(Saved data entries)
|---|
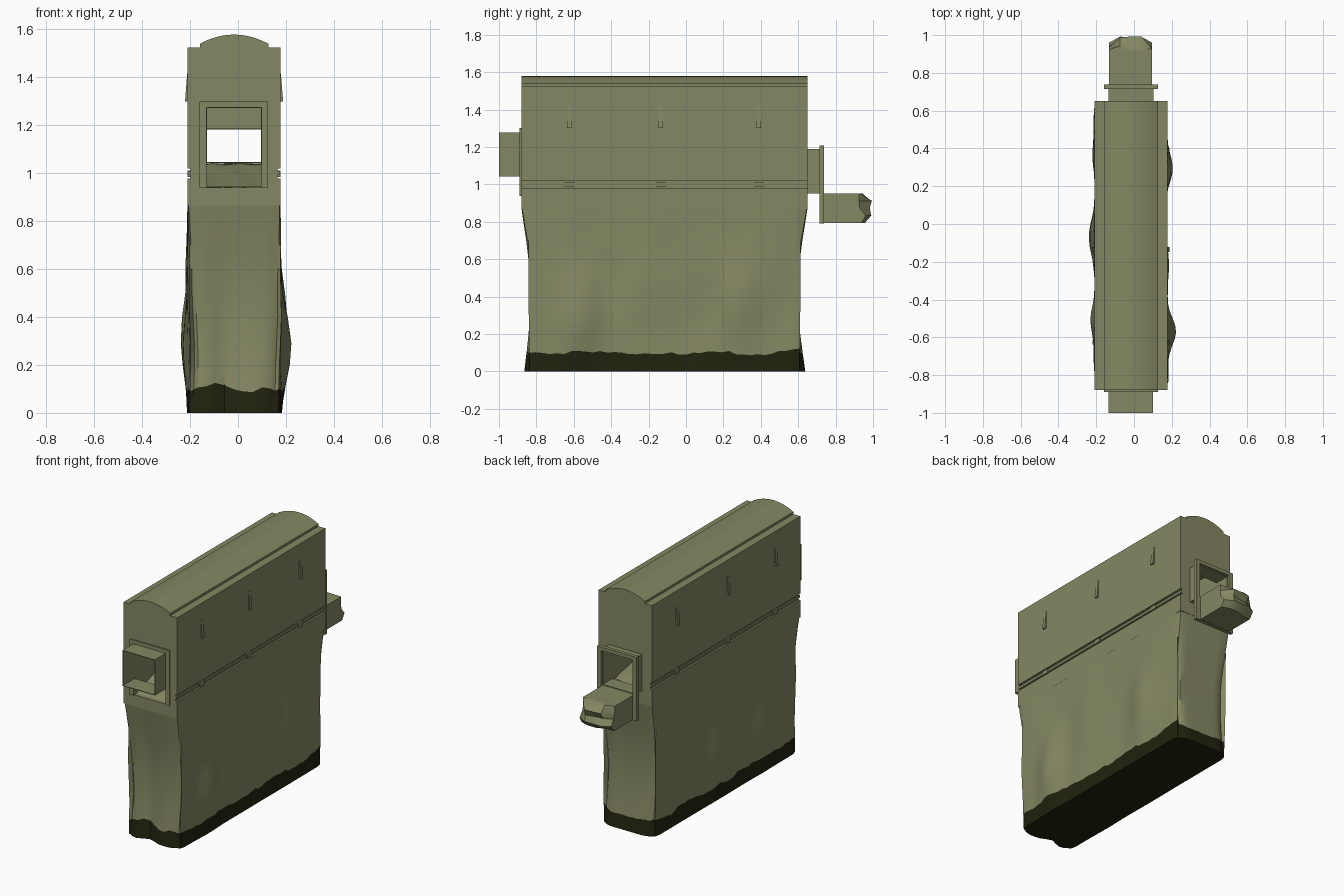
import bpy, bmesh, math, random
from mathutils import Vector, noise

if "Cube" in bpy.data.objects:
    bpy.data.objects.remove(bpy.data.objects["Cube"])

random.seed(4)

def material(name, rgb):
    m = bpy.data.materials.new(name)
    m.diffuse_color = (*rgb, 1)
    m.use_nodes = True
    m.node_tree.nodes["Principled BSDF"].inputs["Base Color"].default_value = m.diffuse_color
    return m

OLIVE = material("olive", (0.235, 0.245, 0.125))
DARK = material("dark_soil", (0.016, 0.016, 0.005))

def finish(name, bm, mats=(OLIVE,), smooth=False):
    bmesh.ops.recalc_face_normals(bm, faces=bm.faces)
    me = bpy.data.meshes.new(name)
    bm.to_mesh(me)
    bm.free()
    for m in mats:
        me.materials.append(m)
    ob = bpy.data.objects.new(name, me)
    bpy.context.collection.objects.link(ob)
    if smooth:
        bpy.ops.object.select_all(action='DESELECT')
        ob.select_set(True)
        bpy.context.view_layer.objects.active = ob
        bpy.ops.object.shade_smooth_by_angle(angle=math.radians(35))
    return ob

def add_box(bm, x, y, z):
    vs = bmesh.ops.create_cube(bm, size=1)["verts"]
    for v in vs:
        v.co = Vector([(a + b) / 2 + c * (b - a) for c, (a, b) in zip(v.co, (x, y, z))])

def boxes(name, *specs):
    bm = bmesh.new()
    for s in specs:
        add_box(bm, *s)
    return finish(name, bm)

def extrude_y(name, profile, y0, y1, smooth=False):
    bm = bmesh.new()
    f = bm.faces.new([bm.verts.new((x, y0, z)) for x, z in profile])
    r = bmesh.ops.extrude_face_region(bm, geom=[f])
    for v in r["geom"]:
        if isinstance(v, bmesh.types.BMVert):
            v.co.y = y1
    return finish(name, bm, smooth=smooth)

def ring(name, x, z, wall, y):
    """Open rectangular sleeve running along y."""
    (x0, x1), (z0, z1) = x, z
    return boxes(name, ((x0, x0 + wall), y, z), ((x1 - wall, x1), y, z),
                 ((x0 + wall, x1 - wall), y, (z0, z0 + wall)),
                 ((x0 + wall, x1 - wall), y, (z1 - wall, z1)))

XL, XR, Y0, Y1 = -0.21, 0.177, -0.88, 0.65
MID = (XL + XR) / 2

# Housing with a recessed side groove, cut through by a passage
half = [(XR, 0.865), (XR, 0.978), (XR - 0.012, 0.978), (XR - 0.012, 0.992),
        (XR - 0.004, 0.992), (XR - 0.004, 1.008), (XR - 0.012, 1.008),
        (XR - 0.012, 1.02), (XR, 1.02), (XR, 1.525)]
housing = extrude_y("housing", half + [(2 * MID - x, z) for x, z in reversed(half)], Y0, Y1)
for nm, spec in (("main_passage_cutter", ((-0.132, 0.098), (-1.0, 0.62), (0.94, 1.272))),
                 ("rear_passage_cutter", ((-0.132, 0.098), (0.5, 0.8), (0.956, 1.184)))):
    c = boxes(nm, spec)
    c.hide_render = True
    c.hide_viewport = True
    c.display_type = 'WIRE'
    mod = housing.modifiers.new(nm, 'BOOLEAN')
    mod.operation = 'DIFFERENCE'
    mod.object = c
    mod.solver = 'EXACT'

# Arched roof on two thin ledges
arc = []
for i in range(17):
    t = i / 16 * 2 - 1
    arc.append((MID + t * 0.143, 1.54 + 0.038 * (1 - t * t)))
extrude_y("roof", [(MID - 0.143, 1.52)] + arc + [(MID + 0.143, 1.52)], Y0, Y1, smooth=True)

# Front portal frame and sleeve
boxes("front_frame", ((-0.16, -0.132), (-0.889, -0.87), (0.938, 1.30)),
      ((0.098, 0.126), (-0.889, -0.87), (0.938, 1.30)),
      ((-0.132, 0.098), (-0.889, -0.87), (1.272, 1.30)))
ring("front_sleeve", (-0.134, 0.1), (1.043, 1.276), 0.004, (-1.0, -0.88))

# Rear sleeve and flange
ring("rear_sleeve", (-0.136, 0.102), (0.952, 1.188), 0.005, (0.64, 0.72))
boxes("rear_flange", ((-0.16, -0.132), (0.715, 0.738), (0.79, 1.207)),
      ((0.098, 0.126), (0.715, 0.738), (0.79, 1.207)),
      ((-0.132, 0.098), (0.715, 0.738), (1.184, 1.207)),
      ((-0.132, 0.098), (0.715, 0.738), (0.79, 0.952)))

# Broken ledge behind the flange, with a ragged end
bm = bmesh.new()
add_box(bm, (-0.132, 0.096), (0.73, 0.95), (0.793, 0.952))
bmesh.ops.subdivide_edges(bm, edges=bm.edges, cuts=3, use_grid_fill=True)
for v in bm.verts:
    if v.co.y > 0.94:
        edge = max(abs(v.co.x + 0.018) / 0.114, abs(v.co.z - 0.872) / 0.08)
        v.co.y = (0.94 if edge > 0.9 else 0.975) + random.uniform(-0.02, 0.024)
    elif v.co.y > 0.8:
        v.co.y += 0.02
finish("broken_ledge", bm, smooth=True)

# Lumpy fill on the passage floor
bm = bmesh.new()
bmesh.ops.create_grid(bm, x_segments=10, y_segments=30, size=0.5)
for v in bm.verts:
    x, t = v.co.x, v.co.y + 0.5
    v.co = (-0.017 + x * 0.23, -0.86 + t * 1.46,
            0.942 + 0.095 * min(1, t * 5) * min(1, (1 - t) * 4)
            + 0.012 * noise.noise(Vector((x * 4, t * 14, 0))) * min(1, t * 8))
finish("passage_floor_fill", bm, smooth=True)

# Side clips and groove brackets, on both sides
for side, face, s in (("right", XR, 1), ("left", XL, -1)):
    for i, y in enumerate((-0.625, -0.135, 0.39)):
        bm = bmesh.new()
        add_box(bm, sorted((face - s * 0.01, face + s * 0.011)), (y - 0.012, y + 0.012), (1.30, 1.415))
        for v in bm.verts:
            if v.co.z > 1.4 and (v.co.x - face) * s > 0:
                v.co.x = face + s * 0.002
        finish(f"{side}_clip_{i + 1}", bm)
        boxes(f"{side}_bracket_{i + 1}",
              (sorted((face - s * 0.014, face + s * 0.001)), (y - 0.025, y + 0.025), (0.985, 1.012)))

# Rocky base: stacked rounded rings, bulged and pinched, with a dark foot
RIGHT = [(-0.57, 0.29, 0.052, 0.11), (0.28, 0.40, 0.02, 0.1)]
LEFT = [(-0.06, 0.32, 0.022, 0.15), (-0.5, 0.29, 0.024, 0.1), (0.35, 0.6, 0.01, 0.1)]
BANDS = [0, 0.05, 0.1, 0.2, 0.29, 0.4, 0.5, 0.6, 0.7, 0.8, 0.875]
NL, NE = 40, 10

def lerp(a, b, t):
    return a + (b - a) * t

outline = ([(XR, lerp(Y0, Y1, i / NL)) for i in range(NL)] +
           [(lerp(XR, XL, i / NE), Y1) for i in range(NE)] +
           [(XL, lerp(Y1, Y0, i / NL)) for i in range(NL)] +
           [(lerp(XL, XR, i / NE), Y0) for i in range(NE)])

def base_point(x, y, z):
    k = max(0.0, 1 - z / 0.865)
    r = 0.012 + 0.07 * k
    q = Vector((min(max(x, XL + r), XR - r), min(max(y, Y0 + r), Y1 - r)))
    p = q + (Vector((x, y)) - q).normalized() * r
    w = math.sin(math.pi * min(1, z / 0.865))
    # broad side bulges
    for s, bumps in ((1, RIGHT), (-1, LEFT)):
        if (x - MID) * s > 0.19:
            for by, bz, a, sy in bumps:
                p.x += s * a * math.exp(-((y - by) / sy) ** 2 - ((z - bz) / 0.2) ** 2)
            p.x -= s * (0.004 + 0.007 * math.sin(y * 11 + s)) * w
    # pinched ends with a vertical cleft at the front
    if y < Y0 + 0.01:
        p.y += 0.04 * w + 0.035 * k * math.exp(-((x + 0.05) / 0.05) ** 2)
        p.y += 0.015 * k
    elif y > Y1 - 0.01:
        p.y -= 0.045 * w + 0.012 * k
    n = noise.noise(Vector((p.x * 5, p.y * 5, z * 3)))
    return (p.x + 0.012 * n * w * (1 if x > MID else -1), p.y, z)

bm = bmesh.new()
rings = []
for j, z in enumerate(BANDS):
    row = []
    for i, (x, y) in enumerate(outline):
        jag = 0
        if j == 2:
            jag = 0.025 * noise.noise(Vector((x * 9, y * 5, 3))) + random.uniform(-0.008, 0.008)
        row.append(bm.verts.new(base_point(x, y, z + jag)))
    rings.append(row)
n = len(outline)
for j in range(len(rings) - 1):
    for i in range(n):
        f = bm.faces.new((rings[j][i], rings[j][(i + 1) % n],
                          rings[j + 1][(i + 1) % n], rings[j + 1][i]))
        f.material_index = 1 if j < 2 else 0
bm.faces.new(rings[0]).material_index = 1
finish("rocky_base", bm, (OLIVE, DARK), smooth=True)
|---|
▶ _WORK REQUIRED_
Filter the records above, keeping each line that contains the word "True".

▶ _ANSWER SPACE_
    m.use_nodes = True
        ob.select_set(True)
    c.hide_render = True
    c.hide_viewport = True
extrude_y("roof", [(MID - 0.143, 1.52)] + arc + [(MID + 0.143, 1.52)], Y0, Y1, smooth=True)
bmesh.ops.subdivide_edges(bm, edges=bm.edges, cuts=3, use_grid_fill=True)
finish("broken_ledge", bm, smooth=True)
finish("passage_floor_fill", bm, smooth=True)
finish("rocky_base", bm, (OLIVE, DARK), smooth=True)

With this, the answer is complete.